Task directions » For each line of the listing that includes the word "data", show the whole line.

===== The records

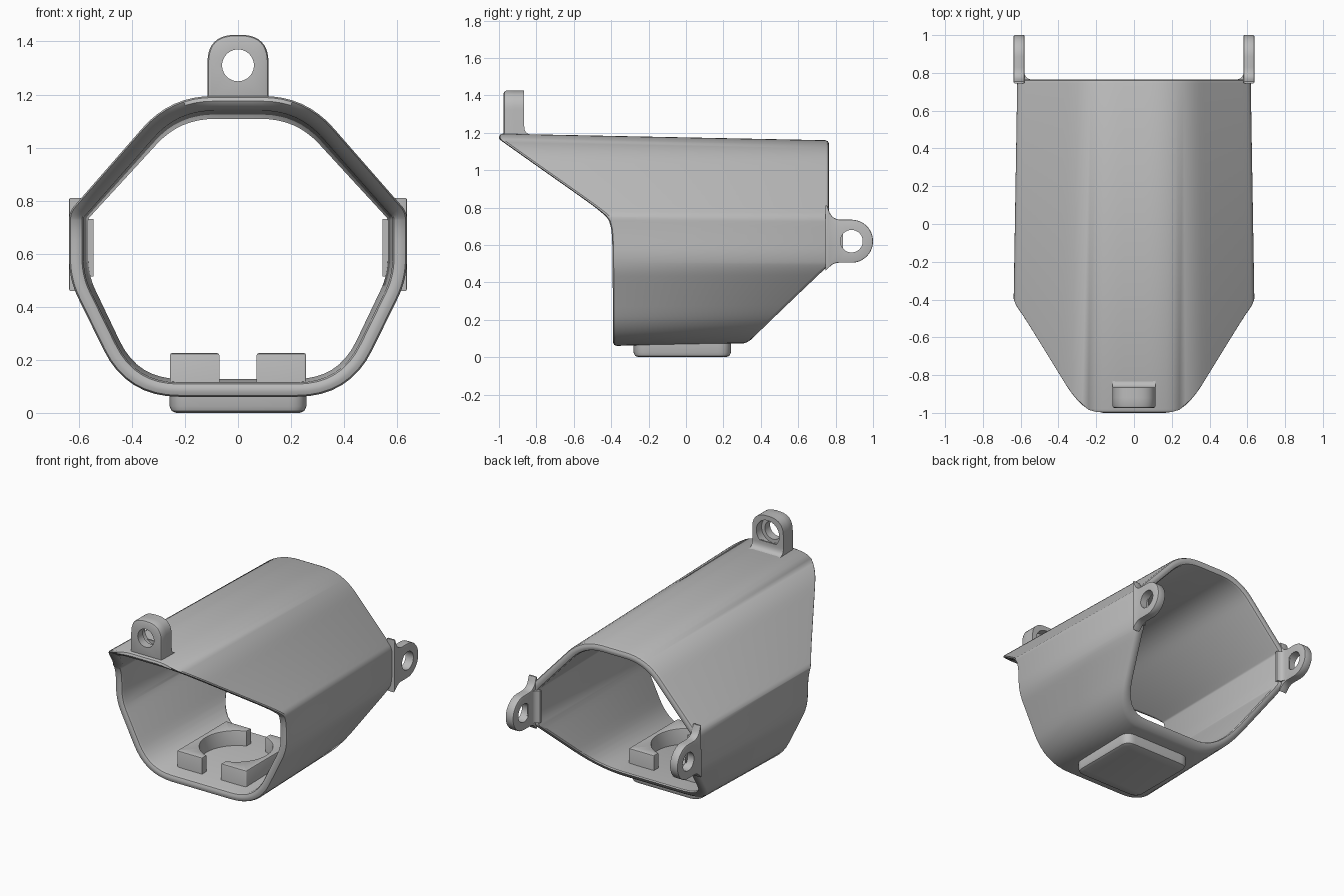
import bpy, bmesh, math
from mathutils import Vector

cube = bpy.data.objects.get("Cube")
if cube:
    bpy.data.objects.remove(cube, do_unlink=True)

grey = bpy.data.materials.new("plain grey")
grey.use_nodes = True
COLOUR = (0.5, 0.5, 0.5, 1)
grey.diffuse_color = COLOUR
grey.node_tree.nodes["Principled BSDF"].inputs["Base Color"].default_value = COLOUR


def finish(name, bm):
    bmesh.ops.recalc_face_normals(bm, faces=bm.faces)
    mesh = bpy.data.meshes.new(name)
    bm.to_mesh(mesh)
    bm.free()
    mesh.materials.append(grey)
    ob = bpy.data.objects.new(name, mesh)
    bpy.context.collection.objects.link(ob)
    bpy.ops.object.select_all(action='DESELECT')
    ob.select_set(True)
    bpy.context.view_layer.objects.active = ob
    bpy.ops.object.shade_smooth_by_angle(angle=math.radians(32))
    return ob


def rounded(corners, seg=8):
    """Closed outline from (u, v, fillet length) corners, counter-clockwise."""
    out = []
    for i, (u, v, f) in enumerate(corners):
        p = Vector((u, v))
        if f == 0:
            out.append(p)
            continue
        a = Vector(corners[i - 1][:2]) - p
        b = Vector(corners[(i + 1) % len(corners)][:2]) - p
        a, b = p + a.normalized() * f, p + b.normalized() * f
        for k in range(seg + 1):
            t = k / seg
            out.append(a * (1 - t) ** 2 + p * 2 * t * (1 - t) + b * t * t)
    area = sum(p.cross(out[i - 1]) for i, p in enumerate(out))
    return out[::-1] if area > 0 else out


def subdivide(pts, step):
    out = []
    for i, p in enumerate(pts):
        q = pts[(i + 1) % len(pts)]
        n = max(1, math.ceil((q - p).length / step))
        out += [p.lerp(q, k / n) for k in range(n)]
    return out


def inset(pts, d):
    """Outline moved inwards by d with mitred corners."""
    out = []
    for i, p in enumerate(pts):
        a = (p - pts[i - 1]).normalized()
        b = (pts[(i + 1) % len(pts)] - p).normalized()
        na, nb = Vector((-a.y, a.x)), Vector((-b.y, b.x))
        out.append(p + (na + nb) * d / max(0.4, 1 + na.dot(nb)))
    return out


def bridge(bm, r, s):
    for i in range(len(r)):
        bm.faces.new((r[i - 1], r[i], s[i], s[i - 1]))


AXES = {'x': lambda u, v, w: (w, u, v),
        'y': lambda u, v, w: (u, w, v),
        'z': lambda u, v, w: (u, v, w)}


def prism(name, pts, axis, w0, w1, bevel=(0, 0), hole=None):
    """Extruded outline with rounded end edges and an optional round hole."""
    bm = bmesh.new()
    levels = []
    for w, b, way in ((w0, bevel[0], 1), (w1, bevel[1], -1)):
        steps = [(b, 0), (b * .3, b * .3), (0, b)] if b else [(0, 0)]
        steps = [(d, w + way * s) for d, s in steps]
        levels += steps if way == 1 else steps[::-1]

    def ring(outline, w):
        return [bm.verts.new(AXES[axis](p.x, p.y, w)) for p in outline]

    rings = [ring(inset(pts, d), w) for d, w in levels]
    for r, s in zip(rings, rings[1:]):
        bridge(bm, r, s)
    ends = [[rings[0]], [rings[-1]]]
    if hole:
        u, v, rad = hole
        circle = [Vector((u + rad * math.cos(a), v + rad * math.sin(a)))
                  for a in (math.tau * k / 40 for k in range(40))]
        h0, h1 = ring(circle, w0), ring(circle, w1)
        bridge(bm, h0, h1)
        ends[0].append(h0)
        ends[1].append(h1)
    for loops in ends:
        edges = [bm.edges.get((r[i - 1], r[i])) for r in loops for i in range(len(r))]
        bmesh.ops.triangle_fill(bm, edges=edges, use_beauty=True)
    return finish(name, bm)


# Hollow eight-sided shell, with front and back rims cut to the side silhouette
def front_y(z):
    slope = -0.47 - (z - 0.80) * 1.444
    return max(-1.0, 0.5 * (-0.39 + slope - math.hypot(slope + 0.39, 0.06)))


def back_y(z):
    return min(0.765, 0.33 + (z - 0.05))


half = [(0.25, 1.195, .16), (0.637, 0.76, .03), (0.637, 0.50, .08), (0.42, 0.048, .2)]
profile = rounded(half + [(-x, z, f) for x, z, f in reversed(half)])
profile = subdivide(profile, 0.04)
WALL, R = 0.055, 0.02
section = [(0, R), (R * .3, R * .3), (R, 0), (WALL - R, 0), (WALL - R * .3, R * .3), (WALL, R)]

bm = bmesh.new()
rings = []
for rim, way, order in ((front_y, 1, section), (back_y, -1, section[::-1])):
    for d, s in order:
        ring = []
        for p in inset(profile, d):
            y = rim(p.y) + way * s
            ring.append(bm.verts.new((p.x * (1 - 0.026 * (y + 0.39)), y,
                                      0.62 + (p.y - 0.62) * (1 - 0.035 * (y + 1)))))
        rings.append(ring)
for i in range(len(rings)):
    bridge(bm, rings[i - 1], rings[i])
finish("shell", bm)

# Upright front lug with a counterbored hole and a fillet behind it
arch = rounded([(-.115, 1.165, 0), (.115, 1.165, 0), (.115, 1.425, .105), (-.115, 1.425, .105)], 10)
prism("front_lug", arch, 'y', -0.975, -0.92, (0.014, 0), (0, 1.31, 0.06))
prism("front_lug_counterbore", arch, 'y', -0.92, -0.865, (0, 0), (0, 1.31, 0.085))
foot = rounded([(-.875, 1.25, 0), (-.875, 1.16, 0), (-.81, 1.16, 0), (-.81, 1.19, 0),
                (-.865, 1.19, .045), (-.865, 1.25, 0)])
prism("front_lug_fillet", foot, 'x', -0.115, 0.115)

# Rounded lugs at the back, one each side
arc = [(0.885 + 0.115 * math.cos(a), 0.62 + 0.115 * math.sin(a), 0)
       for a in (math.pi * (k / 24 - 0.5) for k in range(25))]
lug = rounded([(0.745, 0.46, 0), (0.79, 0.505, .03)] + arc
              + [(0.78, 0.735, .05), (0.755, 0.81, 0), (0.745, 0.81, 0)])
for side, s in (("left", 1), ("right", -1)):
    lo, hi = sorted((s * 0.58, s * 0.637))
    prism("back_lug_" + side, lug, 'x', lo, hi, (0.005, 0.005), (0.885, 0.62, 0.06))
    root = rounded([(s * .59, .75, 0), (s * .545, .75, 0), (s * .545, .765, 0),
                    (s * .58, .775, .03), (s * .58, .84, 0), (s * .59, .84, 0)])
    prism("back_lug_fillet_" + side, root, 'z', 0.515, 0.73)

# Raised pad under the floor
pad = rounded([(-.258, -.28, .07), (.258, -.28, .07), (.258, .24, .07), (-.258, .24, .07)])
prism("bottom_pad", pad, 'z', 0.0, 0.085, (0.025, 0))

# Slotted round socket standing on the floor, in two halves
RAD, GAP = 0.222, 0.07
a0 = math.acos(GAP / RAD)
bore = [(RAD * math.cos(a), -0.02 + RAD * math.sin(a), 0)
        for a in (a0 * (1 - k / 16) for k in range(33))]
block = [(GAP, -.28, 0), (.257, -.28, .008), (.257, .24, .008), (GAP, .24, 0)] + bore
for side, s in (("left", 1), ("right", -1)):
    outline = rounded([(s * x, y, f) for x, y, f in block], 3)
    prism("socket_" + side, outline, 'z', 0.08, 0.225, (0, 0.008))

==========

Answer space »
cube = bpy.data.objects.get("Cube")
    bpy.data.objects.remove(cube, do_unlink=True)
grey = bpy.data.materials.new("plain grey")
    mesh = bpy.data.meshes.new(name)
    ob = bpy.data.objects.new(name, mesh)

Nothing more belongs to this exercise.